> Instructions for the task
Each line in the records that mentions the word "Vector" needs to be listed.

[[ Task material, beginning ]]

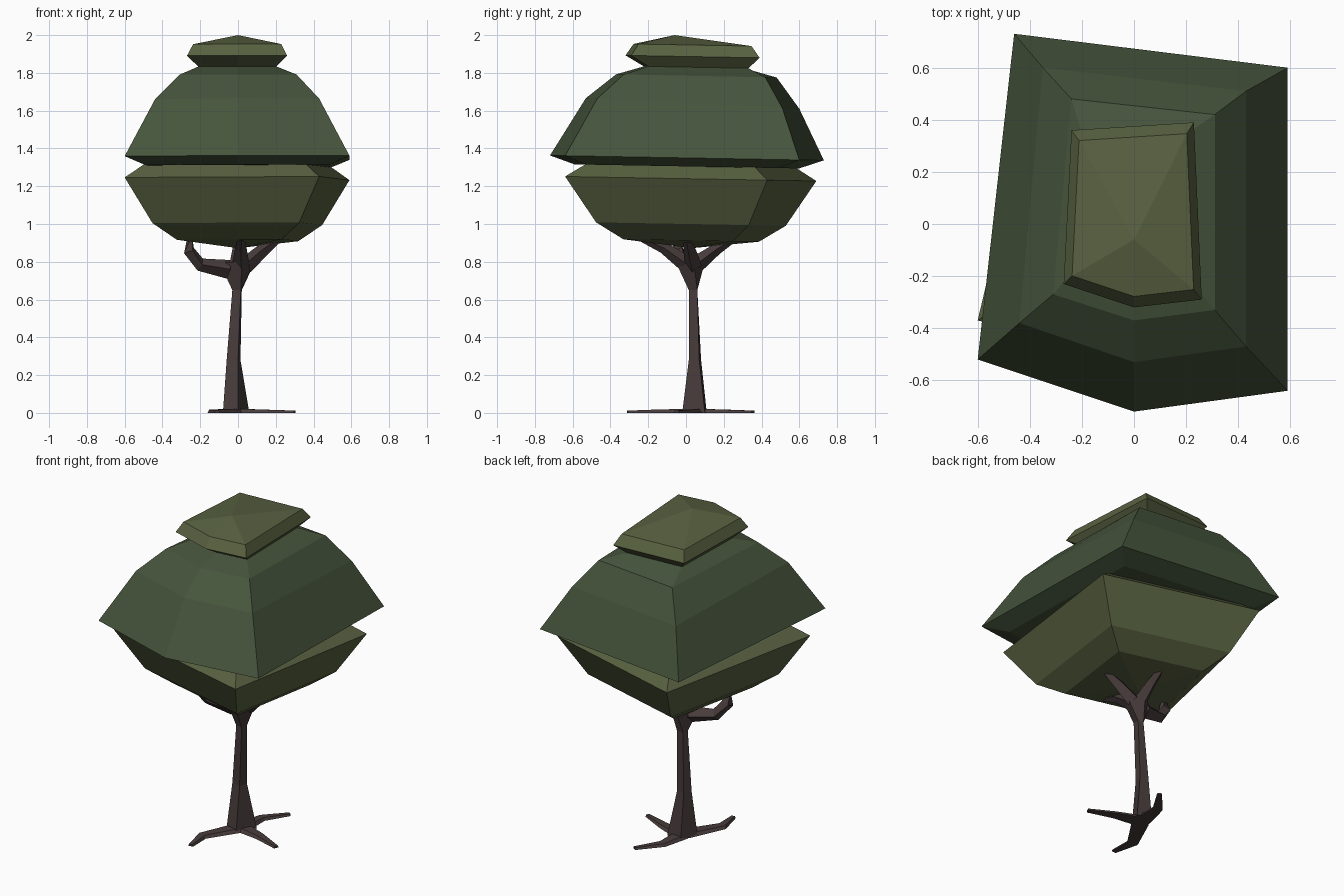
import bpy, bmesh
from mathutils import Vector

if "Cube" in bpy.data.objects:
    bpy.data.objects.remove(bpy.data.objects["Cube"])


def material(name, rgb):
    m = bpy.data.materials.new(name)
    m.diffuse_color = (*rgb, 1)
    m.use_nodes = True
    m.node_tree.nodes["Principled BSDF"].inputs["Base Color"].default_value = m.diffuse_color
    return m


BARK = material("bark", (0.065, 0.045, 0.045))
LEAF_LIGHT = material("light_leaf", (0.098, 0.120, 0.052))
LEAF_DARK = material("dark_leaf", (0.061, 0.089, 0.045))


def loft(name, rings, mat):
    """Skin a list of rings (a one-point ring is an apex), capping open ends."""
    bm = bmesh.new()
    vs = [[bm.verts.new(p) for p in r] for r in rings]
    for a, b in zip(vs, vs[1:]):
        n = max(len(a), len(b))
        for i in range(n):
            j = (i + 1) % n
            if len(a) == 1:
                bm.faces.new((a[0], b[j], b[i]))
            elif len(b) == 1:
                bm.faces.new((a[i], a[j], b[0]))
            else:
                bm.faces.new((a[i], a[j], b[j], b[i]))
    for end in (vs[0], vs[-1]):
        if len(end) > 2:
            bm.faces.new(end)
    bmesh.ops.recalc_face_normals(bm, faces=bm.faces)
    me = bpy.data.meshes.new(name)
    bm.to_mesh(me)
    bm.free()
    me.materials.append(mat)
    ob = bpy.data.objects.new(name, me)
    bpy.context.collection.objects.link(ob)
    return ob


def ring(outline, z, s=1.0, cy=0.0, tilt=0.018):
    """Outline scaled about (0, cy) at height z, dipping slightly to the back."""
    return [(x * s, cy + (y - cy) * s, z - tilt * y * s) for x, y in outline]


def limb(name, points, radii):
    """Four-sided tapering branch along a path."""
    pts = [Vector(p) for p in points]
    rings = []
    for i, (p, r) in enumerate(zip(pts, radii)):
        d = (pts[min(i + 1, len(pts) - 1)] - pts[max(i - 1, 0)]).normalized()
        side = d.cross(Vector((0, 0, 1))).normalized()
        up = side.cross(d)
        rings.append([p + side * r, p + up * r, p - side * r, p - up * r])
    return loft(name, rings, BARK)


def root(name, points, widths):
    """Flat root lying on the ground."""
    pts = [Vector((x, y, 0)) for x, y in points]
    rings = []
    for i, (p, w) in enumerate(zip(pts, widths)):
        d = (pts[min(i + 1, len(pts) - 1)] - pts[max(i - 1, 0)]).normalized()
        s = Vector((-d.y, d.x, 0)) * w
        top = Vector((0, 0, 0.022 - 0.005 * i))
        rings.append([p - s, p + s, p + s * 0.7 + top, p - s * 0.7 + top])
    return loft(name, rings, BARK)


# Lower foliage: four-sided bowl
low = [(-0.60, -0.37), (0.43, -0.64), (0.59, 0.43), (-0.35, 0.69)]
loft("lower_foliage",
     [[(0, 0.03, 0.872)]] +
     [ring(low, z, s, 0.03) for s, z in
      ((0.54, 0.913), (0.755, 1.0), (1.0, 1.24), (0.83, 1.31))], LEAF_LIGHT)

# Upper foliage: five-sided dome
up0 = [(-0.60, -0.52), (0, -0.72), (0.59, -0.64), (0.59, 0.60), (-0.46, 0.73)]
up1 = [(-0.44, -0.38), (0, -0.53), (0.43, -0.47), (0.43, 0.51), (-0.35, 0.60)]
up2 = [(-0.31, -0.27), (0, -0.37), (0.31, -0.33), (0.31, 0.42), (-0.24, 0.48)]
cap = [(-0.27, -0.23), (0, -0.32), (0.26, -0.29), (0.23, 0.39), (-0.24, 0.36)]
neck = ring(cap, 1.83, 0.78, 0.12)
loft("upper_foliage",
     [ring(up0, 1.305, 0.82), ring(up0, 1.35), ring(up1, 1.64, tilt=0.05),
      ring(up2, 1.785, tilt=0.02), neck], LEAF_DARK)

# Top cap with an off-centre peak
loft("top_foliage",
     [neck, ring(cap, 1.887), ring(cap, 1.948, 0.88, 0.03), [(0, -0.06, 2.0)]],
     LEAF_LIGHT)

# Trunk: four-sided, flaring at foot and fork
trunk = [
    (0.0, [(-0.08, 0.0), (0, -0.02), (0.06, 0.10), (-0.04, 0.11)]),
    (0.28, [(-0.06, 0.03), (0, 0.015), (0.013, 0.07), (-0.04, 0.08)]),
    (0.65, [(-0.03, 0.025), (0.015, 0.015), (0.02, 0.06), (-0.02, 0.06)]),
    (0.80, [(-0.10, 0.02), (0.02, -0.055), (0.09, 0.04), (0, 0.10)]),
]
loft("trunk", [ring(o, z, tilt=0) for z, o in trunk], BARK)

# Branches spreading in a cross under the foliage
limb("left_branch", [(-0.05, 0.02, 0.76), (-0.2, -0.01, 0.785),
                     (-0.26, -0.04, 0.86), (-0.255, -0.05, 0.93)],
     (0.05, 0.035, 0.035, 0.015))
limb("right_branch", [(0.04, 0.04, 0.78), (0.13, 0.02, 0.86), (0.24, 0, 0.94)],
     (0.045, 0.035, 0.015))
limb("front_branch", [(0.015, 0, 0.79), (0.015, -0.12, 0.875), (0.02, -0.27, 0.94)],
     (0.045, 0.03, 0.015))
limb("back_branch", [(0.0, 0.06, 0.79), (0.0, 0.16, 0.865), (0, 0.28, 0.94)],
     (0.045, 0.03, 0.015))

# Three bent roots
root("front_root", [(-0.02, 0.03), (-0.13, -0.17), (-0.11, -0.31)], (0.05, 0.033, 0.015))
root("right_root", [(0, 0.05), (0.15, 0.01), (0.30, -0.05)], (0.05, 0.03, 0.015))
root("back_root", [(-0.01, 0.06), (0.01, 0.22), (0.11, 0.355)], (0.05, 0.03, 0.015))
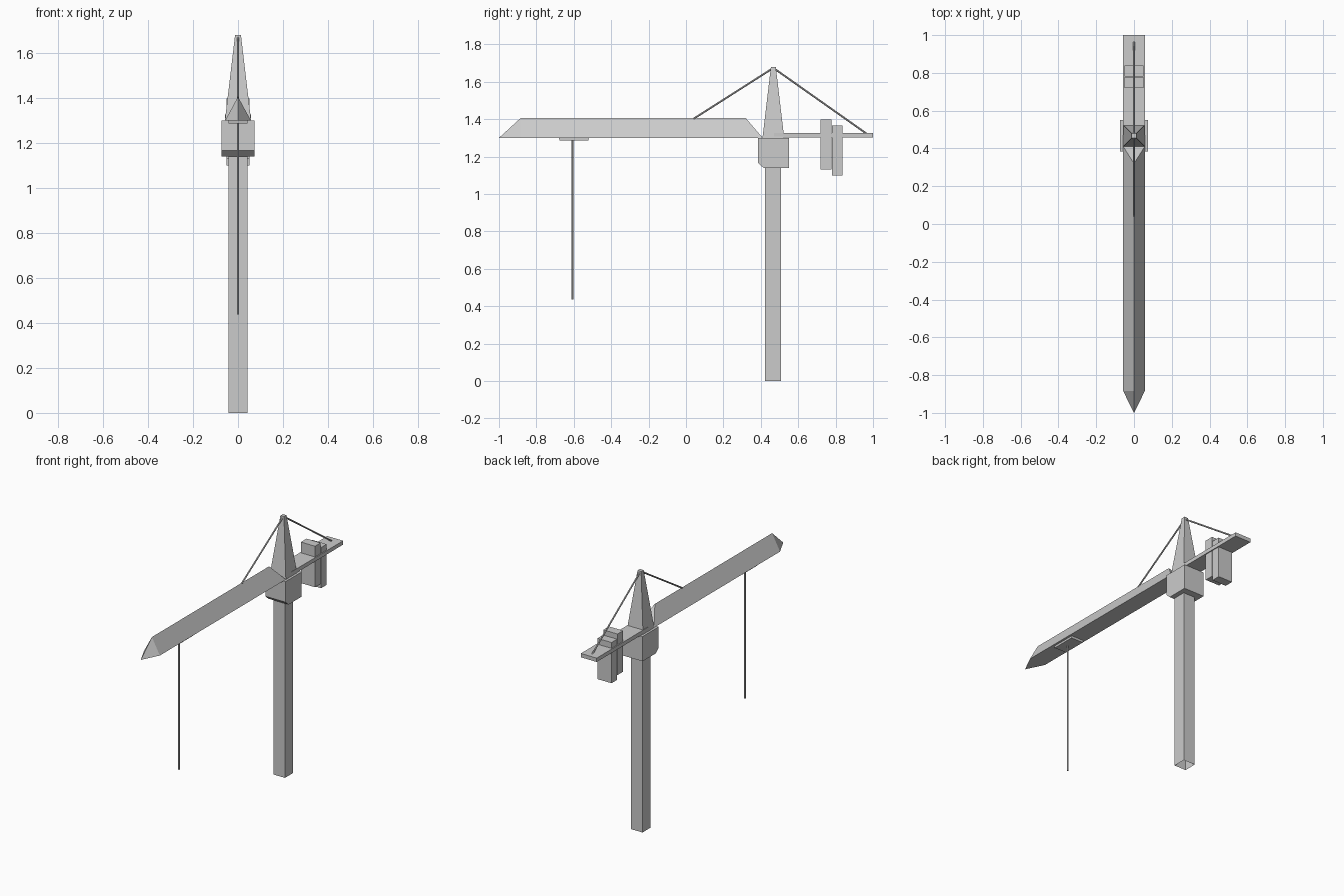
import bpy, bmesh
from mathutils import Vector

if "Cube" in bpy.data.objects:
    bpy.data.objects.remove(bpy.data.objects["Cube"])

CY = 0.467  # mast axis


def make(name, verts, faces):
    me = bpy.data.meshes.new(name)
    me.from_pydata(verts, [], faces)
    bm = bmesh.new()
    bm.from_mesh(me)
    bmesh.ops.recalc_face_normals(bm, faces=bm.faces)
    bm.to_mesh(me)
    bm.free()
    ob = bpy.data.objects.new(name, me)
    bpy.context.collection.objects.link(ob)
    return ob


def extrude_x(name, profile, half):
    """Side profile of (y, z) points extruded symmetrically across x."""
    n = len(profile)
    verts = [(s * half, y, z) for s in (-1, 1) for y, z in profile]
    faces = [tuple(range(n)), tuple(range(n, 2 * n))]
    faces += [(i, (i + 1) % n, n + (i + 1) % n, n + i) for i in range(n)]
    return make(name, verts, faces)


def box(name, half, y0, y1, z0, z1):
    return extrude_x(name, [(y0, z0), (y1, z0), (y1, z1), (y0, z1)], half)


def frustum(name, y, z0, half0, z1, half1, bottom=True):
    """Square tapered column centred on x = 0."""
    corners = [(-1, -1), (1, -1), (1, 1), (-1, 1)]
    verts = [(a * h, y + b * h, z) for z, h in ((z0, half0), (z1, half1)) for a, b in corners]
    faces = [(i, (i + 1) % 4, 4 + (i + 1) % 4, 4 + i) for i in range(4)] + [(4, 5, 6, 7)]
    if bottom:
        faces.append((0, 1, 2, 3))
    return make(name, verts, faces)


def rod(name, a, b, r=0.005):
    a, b = Vector(a), Vector(b)
    d = b - a
    bpy.ops.mesh.primitive_cylinder_add(vertices=8, radius=r, depth=d.length, location=(a + b) / 2,
                                        rotation=d.to_track_quat('Z', 'Y').to_euler())
    bpy.context.object.name = name


# Mast (open at the foot), slewing housing with chamfered lower front, tower peak
frustum("mast", 0.465, 0, 0.042, 1.14, 0.042, bottom=False)
extrude_x("slewing_housing", [(0.385, 1.166), (0.415, 1.139), (0.551, 1.139),
                              (0.551, 1.3), (0.385, 1.3)], 0.073)
frustum("tower_peak", CY, 1.3, 0.058, 1.68, 0.013)

# Triangular main jib with pointed nose and sloping heel
w, zb, zt = 0.057, 1.3, 1.405
make("main_jib",
     [(0, -1, zb), (-w, -0.885, zb), (w, -0.885, zb), (0, -0.885, zt),
      (-w, 0.41, zb), (w, 0.41, zb), (0, 0.32, zt)],
     [(0, 1, 3), (0, 3, 2), (0, 2, 1), (1, 4, 6, 3), (2, 3, 6, 5), (1, 2, 5, 4), (4, 5, 6)])

# Counter jib and ballast
box("counter_jib", w, 0.47, 1.0, 1.302, 1.327)
box("ballast_inner", 0.051, 0.719, 0.777, 1.13, 1.397)
box("ballast_outer", 0.051, 0.781, 0.838, 1.10, 1.365)

# Trolley and hoist cable
extrude_x("trolley", [(-0.676, 1.287), (-0.522, 1.287), (-0.519, 1.301), (-0.679, 1.301)], 0.043)
rod("hoist_cable", (0, -0.607, 0.437), (0, -0.607, 1.29))

# Tie rods from the peak
rod("front_tie", (0, CY, 1.674), (0, 0.04, 1.402))
rod("rear_tie", (0, CY, 1.674), (0, 0.965, 1.323))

[[ Task material, end ]]

> Exercise response
from mathutils import Vector
    pts = [Vector(p) for p in points]
        side = d.cross(Vector((0, 0, 1))).normalized()
    pts = [Vector((x, y, 0)) for x, y in points]
        s = Vector((-d.y, d.x, 0)) * w
        top = Vector((0, 0, 0.022 - 0.005 * i))
from mathutils import Vector
    a, b = Vector(a), Vector(b)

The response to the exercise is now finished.